More information  

Phuket is so big, we’ve split it up into areas, select one of the below for detailed accommodation and food listings in that area. Sights and general overviews for Phuket as a whole can be found via the icons above. Don’t know where to start? Read an overview of Phuket’s different areas.

Thai Hua Museum

Our rating:


Phuket is a multicultural island with a large ethnic Chinese community. The Thai Hua Museum chronicles the journey of Chinese migrants to Phuket during the 1800s tin-mining era and their subsequent influence on the region’s culture and commerce.

Help us hold our breath. Donate to Travelfish today!
Click here for more information on how you can help.

Thai Hua is a 1930s schoolhouse turned museum.

Thai Hua is a 1930s schoolhouse turned museum.

Housed in a former Chinese school built in 1934, the museum’s exhibitions are a mix of old photographs, illustrations and descriptions in Thai and English. The original immigration papers of some of the island’s migrants are also on display.

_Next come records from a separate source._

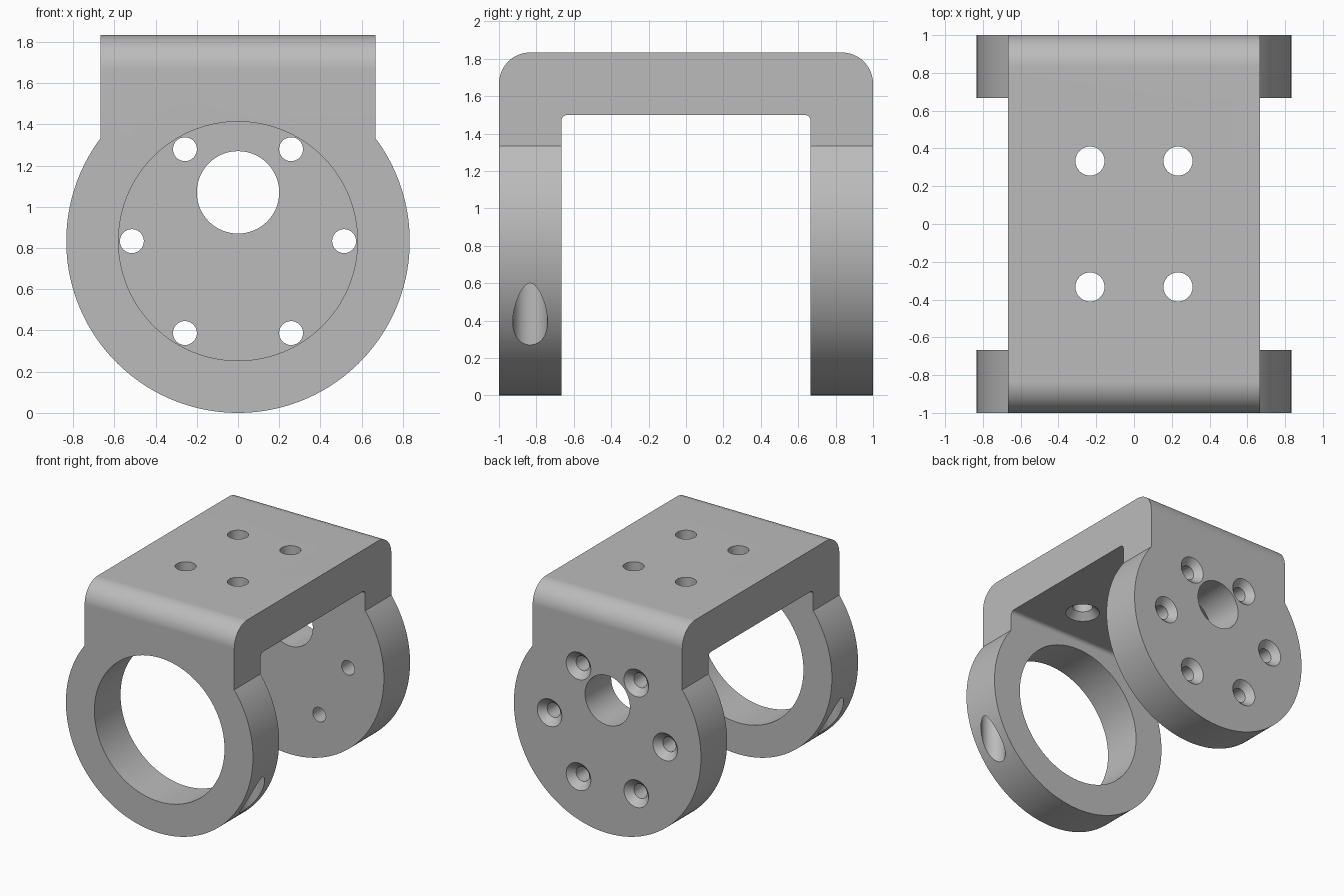
import bpy, bmesh, math
from mathutils import Matrix, Vector

cube = bpy.data.objects.get("Cube")
if cube:
    bpy.data.objects.remove(cube)

metal = bpy.data.materials.new("satin grey metal")
metal.use_nodes = True
GREY = (0.5, 0.5, 0.5, 1)
metal.diffuse_color = GREY
metal.node_tree.nodes["Principled BSDF"].inputs["Base Color"].default_value = GREY

R = 5 / 6          # cheek disc radius, also its centre height
HALF = 2 / 3       # half width of the bridge, and inner half gap
TOP = 11 / 6       # bridge top
UNDER = 1.5        # bridge underside


def arc(cx, cy, r, start, end, n):
    """Points along an arc, angles in degrees."""
    angles = [math.radians(start + (end - start) * i / n) for i in range(n + 1)]
    return [(cx + r * math.cos(a), cy + r * math.sin(a)) for a in angles]


def make_object(name, bm):
    bmesh.ops.recalc_face_normals(bm, faces=bm.faces)
    mesh = bpy.data.meshes.new(name)
    bm.to_mesh(mesh)
    bm.free()
    mesh.materials.append(metal)
    obj = bpy.data.objects.new(name, mesh)
    bpy.context.collection.objects.link(obj)
    return obj


def extrude(name, points, axis, half):
    """Prism of a (horizontal, z) outline, running along axis x or y."""
    bm = bmesh.new()
    if axis == "x":
        verts = [bm.verts.new((-half, u, v)) for u, v in points]
        step = (2 * half, 0, 0)
    else:
        verts = [bm.verts.new((u, -half, v)) for u, v in points]
        step = (0, 2 * half, 0)
    face = bm.faces.new(verts)
    grown = bmesh.ops.extrude_face_region(bm, geom=[face], use_keep_orig=True)
    moved = [g for g in grown["geom"] if isinstance(g, bmesh.types.BMVert)]
    bmesh.ops.translate(bm, verts=moved, vec=step)
    return make_object(name, bm)


cutters = []


def drill(name, origin, direction, profile, sides=48):
    """Cutter turned from (radius, depth) pairs along direction."""
    turn = Vector((0, 0, 1)).rotation_difference(Vector(direction)).to_matrix().to_4x4()
    place = Matrix.Translation(origin) @ turn
    bm = bmesh.new()
    rings = [[bm.verts.new(place @ Vector((x, y, depth)))
              for x, y in arc(0, 0, r, 0, 360 - 360 / sides, sides - 1)]
             for r, depth in profile]
    for low, high in zip(rings, rings[1:]):
        for i in range(sides):
            j = (i + 1) % sides
            bm.faces.new((low[i], low[j], high[j], high[i]))
    bm.faces.new(rings[0])
    bm.faces.new(rings[-1])
    cutters.append(make_object(name, bm))


def countersink(small, big, length):
    """Screw hole with a cone at its mouth."""
    return [(big + 0.02, -0.02), (small, big - small), (small, length)]


# Bracket: arch seen from the side, trimmed by the outline seen from the front
arch = ([(1, -0.1)] + arc(1 - 1 / 6, TOP - 1 / 6, 1 / 6, 0, 90, 16)
        + arc(-1 + 1 / 6, TOP - 1 / 6, 1 / 6, 90, 180, 16) + [(-1, -0.1), (-HALF, -0.1)]
        + arc(-HALF + 0.033, UNDER - 0.033, 0.033, 180, 90, 6)
        + arc(HALF - 0.033, UNDER - 0.033, 0.033, 90, 0, 6) + [(HALF, -0.1)])
bracket = extrude("bracket", arch, "x", 1)

corner = math.degrees(math.asin(0.6))
outline = arc(0, R, R, 180 - corner, 360 + corner, 120) + [(HALF, 2), (-HALF, 2)]
trim = extrude("outline_trim", outline, "y", 1.2)

# Front cheek: wide opening and two blind vertical bores
drill("front_opening", (0, -1.1, R), (0, 1, 0), [(0.58, 0), (0.58, 0.6)], 96)
for side in (-1, 1):
    drill("blind_bore", (side * 0.707, -R, -0.1), (0, 0, 1), [(0.093, 0), (0.093, 0.93)])

# Back cheek: cable hole and a circle of countersunk screw holes
drill("cable_hole", (0, 1.1, 1.07), (0, -1, 0), [(0.2, 0), (0.2, 0.6)], 64)
for x, z in arc(0, R, 0.515, 0, 300, 5):
    drill("cheek_screw_hole", (x, 1, z), (0, -1, 0), countersink(0.058, 0.11, 0.5))

# Bridge: four holes countersunk from underneath
for x in (-0.233, 0.233):
    for y in (-1 / 3, 1 / 3):
        drill("bridge_screw_hole", (x, y, UNDER), (0, 0, 1), countersink(0.077, 0.13, 0.5))

# Carve, then keep only the finished part
for tool, operation in [(trim, "INTERSECT")] + [(c, "DIFFERENCE") for c in cutters]:
    mod = bracket.modifiers.new(tool.name, "BOOLEAN")
    mod.solver = "EXACT"
    mod.operation = operation
    mod.object = tool
graph = bpy.context.evaluated_depsgraph_get()
carved = bpy.data.meshes.new_from_object(bracket.evaluated_get(graph))
bracket.modifiers.clear()
bracket.data = carved
for tool in [trim] + cutters:
    bpy.data.objects.remove(tool)
carved.materials.clear()
carved.materials.append(metal)
for poly in carved.polygons:
    poly.material_index = 0

# Smooth curves, crisp edges, flat faces kept flat
bpy.ops.object.select_all(action="DESELECT")
bracket.select_set(True)
bpy.context.view_layer.objects.active = bracket
bpy.ops.object.shade_smooth_by_angle(angle=math.radians(25))
weighted = bracket.modifiers.new("flat_face_normals", "WEIGHTED_NORMAL")
weighted.keep_sharp = True
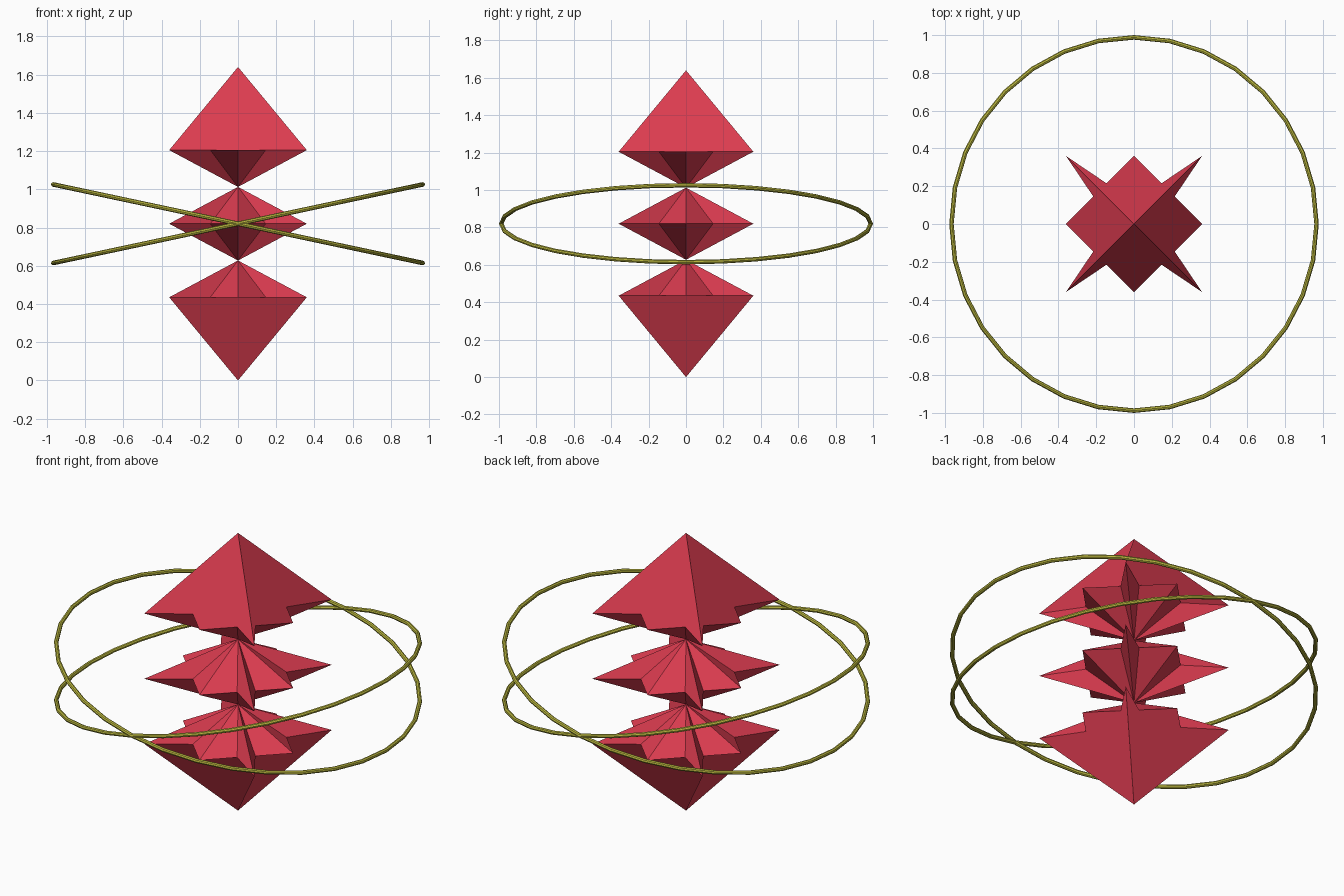
import bpy, bmesh, math

if "Cube" in bpy.data.objects:
    bpy.data.objects.remove(bpy.data.objects["Cube"])


def material(name, color):
    mat = bpy.data.materials.new(name)
    mat.diffuse_color = (*color, 1)
    mat.use_nodes = True
    mat.node_tree.nodes["Principled BSDF"].inputs["Base Color"].default_value = mat.diffuse_color
    return mat


red = material("red_crystal", (0.72, 0.045, 0.08))
gold = material("olive_gold", (0.5, 0.48, 0.05))

R, INNER = 0.36, 0.145          # star tip reach and small notch coordinate
MID, STEP, SHORT, TALL = 0.82, 0.385, 0.1925, 0.435


# One quarter of the star outline, starting at a long corner spike
def star_outline():
    quarter = [(-R, -R), (-INNER, INNER - R), (0, -R), (INNER, INNER - R)]
    points = []
    for _ in range(4):
        points += quarter
        quarter = [(-y, x) for x, y in quarter]
    return points


def star_crystal(name, z, up, down):
    bm = bmesh.new()
    ring = [bm.verts.new((x, y, z)) for x, y in star_outline()]
    for height, sign in ((up, 1), (down, -1)):
        apex = bm.verts.new((0, 0, z + sign * height))
        # Tall caps have one broad face per side, short caps are faceted
        span = 4 if height == TALL else 1
        for i in range(0, 16, span):
            edge = [ring[(i + k) % 16] for k in range(span + 1)]
            bm.faces.new([apex] + (edge if sign > 0 else edge[::-1]))
    mesh = bpy.data.meshes.new(name)
    bm.to_mesh(mesh)
    bm.free()
    mesh.materials.append(red)
    bpy.context.collection.objects.link(bpy.data.objects.new(name, mesh))


# Stack of three star crystals meeting at their points
star_crystal("lower_crystal", MID - STEP, SHORT, TALL)
star_crystal("middle_crystal", MID, SHORT, SHORT)
star_crystal("upper_crystal", MID + STEP, TALL, SHORT)

# Two crossed orbit rings
for name, tilt in (("orbit_ring_a", 12), ("orbit_ring_b", -12)):
    bpy.ops.mesh.primitive_torus_add(
        major_segments=32, minor_segments=8, major_radius=0.988,
        minor_radius=0.012, location=(0, 0, MID),
        rotation=(0, math.radians(tilt), 0))
    obj = bpy.context.object
    obj.name = name
    obj.data.materials.append(gold)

Attractively laid out and informative, the museum also doesn’t shy away from some of the darker aspects of Phuket’s history including bits about the Angyee, or secret Chinese mafia groups who helped orchestrate workers’ rebellions in the late 1800s, and the opium trade, complete with a life-sized statue of a pipe-smoking addict.

Many compelling photos of Phuket life in the days of old are on display.

Many compelling photos of Phuket life in the days of old are on display.

There are a few puzzling omissions here, like a display about the school’s history, with a paragraph that reads, “With regards to political reasons in 1941, all Chinese Language Schools’ licenses were revoked and the building was neglected for 6 years.” No further elaboration on these “political reasons” is provided.

This was, of course, during World War II when Phuket was occupied by the Japanese for a time, but there is no mention of this at Thai Hua Museum. Insight into this forced school closure and what went on in Phuket during wartime now seem lost to history.

Other rooms provide a good overview of the Chinese cultural influences, including one that features locally known artists of puppet theatre, calligraphy and sculpting. Another display is all about clothing, and how Phuket attire blended Thai and Chinese fashions, as well as the Baba (Straits Chinese) style seen across Southeast Asia. The infamous Phuket Vegetarian Festival is explained, as well as the Por Tor festival and various Phuket-Chinese beliefs and ceremonies including marriage and death rituals.

Panels and pictures reveal the colourful culture of Phuket's Chinese community.

Panels and pictures reveal the colourful culture of Phuket’s Chinese community.

One large room focuses on the origins and contents of Phuket cuisine including its famed khanom jeen noodles. We’d highly recommend visiting this display before venturing out to the Phuket streets, where you’ll find all of these dishes still being served at many local shops.

Given that the museum is funded by private foundations run by some of Phuket’s most prominent Chinese descendants, it’s understandable that one section, the “Patronage Room”, is devoted entirely to the history of eight families who are still major players in business and politics in Phuket and the Andaman region.

The descriptions of the men who arrived from China and built their wealth in Phuket are rather hagiographic (two are described as being the “God of Tin” and “Creator of Palm Kingdom”, for example), but they do give you a good idea about how the show’s run here on the island.

Chinese puppet theatre is one of the traditional arts in focus here.

Chinese puppet theatre is one of the traditional arts in focus here.

Thai Hua Museum offers an enlightening, if not complete, place to learn more about Phuket history and how it’s been shaped by its Chinese migrants. And, unlike most museums we’ve seen in Phuket, which exude a certain dusty neglect, it’s well maintained and modern.

With a lot of panels to read and few interactive displays, young children may not get much out of this museum. If travelling with kids, you might prefer to just wander the Old Town streets nearby to experience the thriving Chinese culture still evident in the mansions, shrines, shops and restaurants of the area.

Book a flight, train, bus, taxi or ferry in Thailand with 12Go Asia

Popular attractions in Phuket

A selection of some of our favourite sights and activities around Phuket.

What next?

 Read up on where to eat on Phuket.
 Check out our listings of things to do in and around Phuket.
 Do you have travel insurance yet? If not, find out why you need it.
 Planning on riding a scooter in Phuket? Please read this.
 Buy a SIM card for Thailand—pick it up at the airport when you arrive.
 Browse the web securely while travelling with TunnelBear. Try with a 7–day free trial.

Experience the Andaman Sea
Experience the Andaman Sea
Ad Spend 3 days / 2 nights on The Junk
From US$400.

Read more

See below for more sights and activities in Phuket that are listed on

Top of page

Where to next?

Where are you planning on heading to after Phuket? Here are some spots commonly visited from here, or click here to see a full destination list for Thailand.

Top of page